------ Provided entries ------

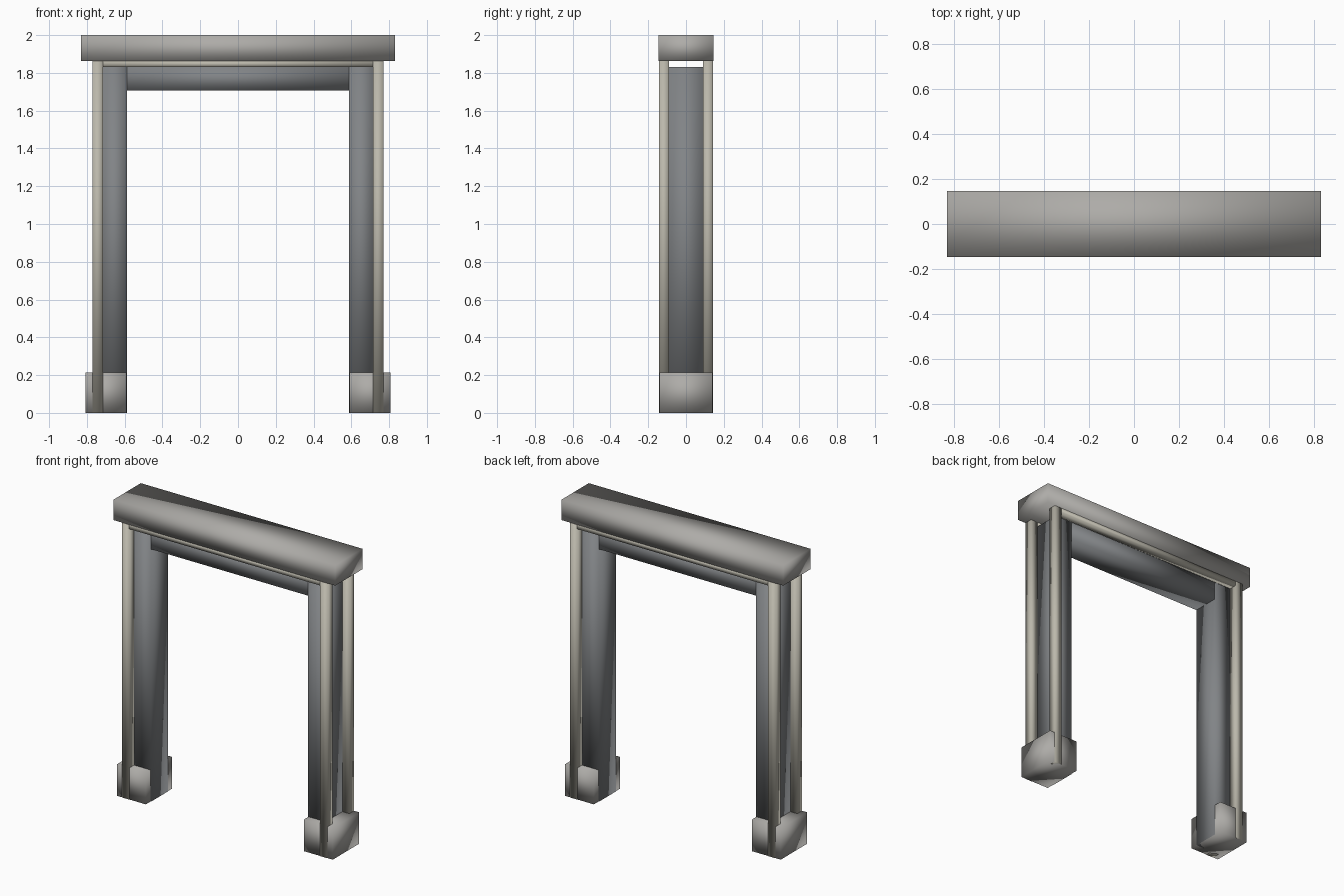
import bpy, bmesh
from mathutils import Vector

if "Cube" in bpy.data.objects:
    bpy.data.objects.remove(bpy.data.objects["Cube"])


def material(name, rgb):
    m = bpy.data.materials.new(name)
    m.diffuse_color = (*rgb, 1)
    m.use_nodes = True
    m.node_tree.nodes["Principled BSDF"].inputs["Base Color"].default_value = m.diffuse_color
    return m


stone = material("grey_stone", (0.42, 0.41, 0.39))
trim = material("pale_trim", (0.50, 0.48, 0.41))
dark = material("dark_frame", (0.22, 0.23, 0.24))


def box(name, x, y, z, mat):
    """Softly shaded box spanning the (min, max) ranges."""
    lo, hi = Vector((x[0], y[0], z[0])), Vector((x[1], y[1], z[1]))
    bm = bmesh.new()
    bmesh.ops.create_cube(bm, size=1)
    for v in bm.verts:
        v.co = (lo + hi) / 2 + v.co * (hi - lo)
    for f in bm.faces:
        f.smooth = True
    mesh = bpy.data.meshes.new(name)
    bm.to_mesh(mesh)
    bm.free()
    mesh.materials.append(mat)
    ob = bpy.data.objects.new(name, mesh)
    bpy.context.collection.objects.link(ob)
    return ob


def span(side, a, b):
    return tuple(sorted((side * a, side * b)))


# Top slab and dark crossbeam
box("lintel", (-0.83, 0.83), (-0.146, 0.146), (1.862, 2.0), stone)
box("crossbeam", (-0.588, 0.588), (-0.09, 0.09), (1.708, 1.83), dark)

for sx, side in ((-1, "left"), (1, "right")):
    # Footing block and dark inner pillar
    box(f"{side}_footing", span(sx, 0.591, 0.808), (-0.141, 0.141), (0, 0.213), stone)
    box(f"{side}_pillar", span(sx, 0.588, 0.718), (-0.09, 0.09), (0, 1.83), dark)
    # Slim square posts at the outer corners
    for sy, face in ((-1, "front"), (1, "back")):
        box(f"{side}_{face}_post", span(sx, 0.715, 0.77), span(sy, 0.09, 0.143),
            (0, 1.863), trim)

# Thin trim rails under the lintel, front and back
for sy, face in ((-1, "front"), (1, "back")):
    box(f"{face}_rail", (-0.716, 0.716), span(sy, 0.09, 0.143), (1.831, 1.863), trim)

------

● Exercise directions
Return, from the data above, each line in which the string "name" appears.

● Answer box
def material(name, rgb):
    m = bpy.data.materials.new(name)
def box(name, x, y, z, mat):
    mesh = bpy.data.meshes.new(name)
    ob = bpy.data.objects.new(name, mesh)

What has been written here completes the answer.